Although they look like ducks and act like ducks, pied-billed grebes, according to DNA studies, are more closely related to flamingos than ducks. I was surprised to learn that, as well as a couple other interesting items.
Pied-billed grebes (Podilymbus podiceps) have been called “little submarines”. They can “crash dive” straight down, swim just under the surface, swim at the bottom and submerge “alligator style” and float with their eyes just above the surface. This is because they can alter their inherent buoyancy by squeezing trapped air out from between their feathers and internal air sacs. Each pied-billed grebe feather is attached to the skin at a right angle with a curl at the top trapping air against the body. By modifying the way the feathers lay against the body the amount of trapped air changes adjusting buoyancy. Of course, removing air from around the body allows more water to get trapped in the feathers. Some authors contribute the buoyancy control by a pied-billed grebe to be due to water trapped in the feathers, but this is simply another way of looking at removing air from around the feathers.
Another fascinating thing is that pied-billed grebes eat their own feathers.

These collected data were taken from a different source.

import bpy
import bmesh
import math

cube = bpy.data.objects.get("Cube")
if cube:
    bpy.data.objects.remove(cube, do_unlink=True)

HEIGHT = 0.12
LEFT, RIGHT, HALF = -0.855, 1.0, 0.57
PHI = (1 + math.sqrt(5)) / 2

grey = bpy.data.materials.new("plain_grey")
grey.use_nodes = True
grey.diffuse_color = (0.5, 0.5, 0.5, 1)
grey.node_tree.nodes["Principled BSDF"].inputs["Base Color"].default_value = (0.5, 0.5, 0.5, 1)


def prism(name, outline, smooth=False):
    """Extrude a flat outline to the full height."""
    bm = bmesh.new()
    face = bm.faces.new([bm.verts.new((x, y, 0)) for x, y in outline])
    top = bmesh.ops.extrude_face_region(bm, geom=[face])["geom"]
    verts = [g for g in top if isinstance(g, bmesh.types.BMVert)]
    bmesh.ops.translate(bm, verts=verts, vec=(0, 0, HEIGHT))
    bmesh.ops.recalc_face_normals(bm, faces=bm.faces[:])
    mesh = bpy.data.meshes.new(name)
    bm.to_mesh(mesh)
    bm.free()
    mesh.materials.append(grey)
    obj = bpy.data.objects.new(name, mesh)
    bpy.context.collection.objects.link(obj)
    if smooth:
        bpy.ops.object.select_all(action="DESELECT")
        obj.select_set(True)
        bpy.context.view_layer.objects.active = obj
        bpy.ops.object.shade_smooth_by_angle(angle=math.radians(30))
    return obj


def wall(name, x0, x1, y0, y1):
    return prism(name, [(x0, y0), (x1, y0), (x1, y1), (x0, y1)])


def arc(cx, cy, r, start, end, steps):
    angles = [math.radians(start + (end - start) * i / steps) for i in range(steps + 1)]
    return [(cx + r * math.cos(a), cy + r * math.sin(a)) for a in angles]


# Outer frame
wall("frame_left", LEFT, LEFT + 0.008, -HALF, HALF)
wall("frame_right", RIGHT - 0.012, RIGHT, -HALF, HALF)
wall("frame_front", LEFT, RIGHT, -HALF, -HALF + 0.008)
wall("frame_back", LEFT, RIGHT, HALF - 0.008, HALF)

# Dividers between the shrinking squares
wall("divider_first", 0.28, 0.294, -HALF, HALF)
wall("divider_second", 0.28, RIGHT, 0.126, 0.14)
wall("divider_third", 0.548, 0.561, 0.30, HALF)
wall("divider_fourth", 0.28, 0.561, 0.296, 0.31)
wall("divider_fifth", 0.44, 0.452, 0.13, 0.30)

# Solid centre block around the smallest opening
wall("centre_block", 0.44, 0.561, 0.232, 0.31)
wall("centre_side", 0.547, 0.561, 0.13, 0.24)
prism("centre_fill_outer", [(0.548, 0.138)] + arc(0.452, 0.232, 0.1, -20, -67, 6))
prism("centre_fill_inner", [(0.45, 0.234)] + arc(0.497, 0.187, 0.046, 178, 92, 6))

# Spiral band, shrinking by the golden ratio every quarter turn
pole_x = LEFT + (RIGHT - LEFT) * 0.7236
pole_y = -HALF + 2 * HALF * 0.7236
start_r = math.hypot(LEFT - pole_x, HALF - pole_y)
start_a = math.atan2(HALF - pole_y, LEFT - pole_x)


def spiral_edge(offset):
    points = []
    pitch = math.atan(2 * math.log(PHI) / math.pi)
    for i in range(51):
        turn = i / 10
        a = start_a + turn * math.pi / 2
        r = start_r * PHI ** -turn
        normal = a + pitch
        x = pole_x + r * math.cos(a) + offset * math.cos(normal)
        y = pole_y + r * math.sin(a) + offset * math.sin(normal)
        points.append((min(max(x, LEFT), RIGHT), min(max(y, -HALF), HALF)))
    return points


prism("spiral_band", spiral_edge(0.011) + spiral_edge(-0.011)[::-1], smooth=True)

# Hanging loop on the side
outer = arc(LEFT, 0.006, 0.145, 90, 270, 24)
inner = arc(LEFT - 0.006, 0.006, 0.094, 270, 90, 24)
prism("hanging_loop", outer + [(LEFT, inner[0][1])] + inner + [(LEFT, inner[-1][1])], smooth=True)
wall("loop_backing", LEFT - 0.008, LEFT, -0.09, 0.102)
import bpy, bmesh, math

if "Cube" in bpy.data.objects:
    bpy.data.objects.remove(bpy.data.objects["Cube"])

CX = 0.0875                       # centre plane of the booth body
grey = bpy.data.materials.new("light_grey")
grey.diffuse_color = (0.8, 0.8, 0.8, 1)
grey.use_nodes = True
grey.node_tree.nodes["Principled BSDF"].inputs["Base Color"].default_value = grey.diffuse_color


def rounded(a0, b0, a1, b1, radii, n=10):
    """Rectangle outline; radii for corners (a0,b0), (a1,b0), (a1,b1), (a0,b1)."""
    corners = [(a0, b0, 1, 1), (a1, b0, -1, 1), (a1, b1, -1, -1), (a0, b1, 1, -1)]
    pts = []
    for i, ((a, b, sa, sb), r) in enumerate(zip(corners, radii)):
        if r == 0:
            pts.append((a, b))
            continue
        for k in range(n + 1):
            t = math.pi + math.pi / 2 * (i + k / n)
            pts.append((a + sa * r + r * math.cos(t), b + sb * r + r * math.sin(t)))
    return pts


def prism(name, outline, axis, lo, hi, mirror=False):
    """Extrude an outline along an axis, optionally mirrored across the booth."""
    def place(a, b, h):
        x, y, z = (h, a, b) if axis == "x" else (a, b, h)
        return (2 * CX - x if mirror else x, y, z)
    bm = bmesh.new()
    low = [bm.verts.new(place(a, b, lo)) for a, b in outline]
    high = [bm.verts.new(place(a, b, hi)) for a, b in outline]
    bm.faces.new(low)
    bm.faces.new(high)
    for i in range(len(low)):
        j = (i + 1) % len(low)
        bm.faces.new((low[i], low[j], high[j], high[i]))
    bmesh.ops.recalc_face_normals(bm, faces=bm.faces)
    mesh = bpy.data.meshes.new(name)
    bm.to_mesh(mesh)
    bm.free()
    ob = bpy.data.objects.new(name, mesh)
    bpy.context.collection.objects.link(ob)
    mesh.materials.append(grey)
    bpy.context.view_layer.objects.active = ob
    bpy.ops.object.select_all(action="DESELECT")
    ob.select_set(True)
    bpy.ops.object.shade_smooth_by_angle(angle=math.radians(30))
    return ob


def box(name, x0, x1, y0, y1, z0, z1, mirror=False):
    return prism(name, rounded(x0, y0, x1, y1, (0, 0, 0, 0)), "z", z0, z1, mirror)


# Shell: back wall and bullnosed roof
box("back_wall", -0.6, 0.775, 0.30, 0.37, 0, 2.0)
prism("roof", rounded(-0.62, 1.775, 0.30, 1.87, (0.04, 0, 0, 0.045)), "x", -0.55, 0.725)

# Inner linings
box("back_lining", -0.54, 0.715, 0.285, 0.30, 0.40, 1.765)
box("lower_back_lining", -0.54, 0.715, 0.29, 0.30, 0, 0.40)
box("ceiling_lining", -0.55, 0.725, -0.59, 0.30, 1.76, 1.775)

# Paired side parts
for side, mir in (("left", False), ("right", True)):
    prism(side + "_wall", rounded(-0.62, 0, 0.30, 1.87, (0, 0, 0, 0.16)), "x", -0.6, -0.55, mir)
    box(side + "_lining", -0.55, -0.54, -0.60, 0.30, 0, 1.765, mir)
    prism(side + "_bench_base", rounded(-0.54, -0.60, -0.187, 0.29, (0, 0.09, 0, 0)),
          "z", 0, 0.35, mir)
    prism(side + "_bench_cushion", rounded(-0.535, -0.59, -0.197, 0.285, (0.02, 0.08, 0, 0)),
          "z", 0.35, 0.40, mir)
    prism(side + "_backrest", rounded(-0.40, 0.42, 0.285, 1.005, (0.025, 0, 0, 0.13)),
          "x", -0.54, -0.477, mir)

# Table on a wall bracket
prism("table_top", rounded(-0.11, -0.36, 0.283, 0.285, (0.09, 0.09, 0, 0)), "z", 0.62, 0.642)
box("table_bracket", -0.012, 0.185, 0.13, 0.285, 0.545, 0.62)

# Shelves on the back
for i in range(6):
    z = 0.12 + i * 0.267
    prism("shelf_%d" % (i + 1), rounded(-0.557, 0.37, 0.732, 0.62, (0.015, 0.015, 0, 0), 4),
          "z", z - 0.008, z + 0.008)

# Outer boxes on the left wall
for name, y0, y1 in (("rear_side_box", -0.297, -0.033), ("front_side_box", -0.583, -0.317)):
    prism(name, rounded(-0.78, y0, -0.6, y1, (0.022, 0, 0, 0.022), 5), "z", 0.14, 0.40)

This is believed to serve two purposes. One is that the feathers act as a sieve in the stomach and keep harmful, sharp prey parts from entering the intestines. Secondly, the feathers encapsulate indigestible matter so it can be disgorged as pellets, similar to an owl’s casts.
This cute pied-billed grebe was swimming in Ash Creek near the Hall Pond Trail in Ash Creek Wildlife Area near Lookout CA (Modoc County). Years ago I wrote another post with more information about pied-billed grebes (02-11-2012).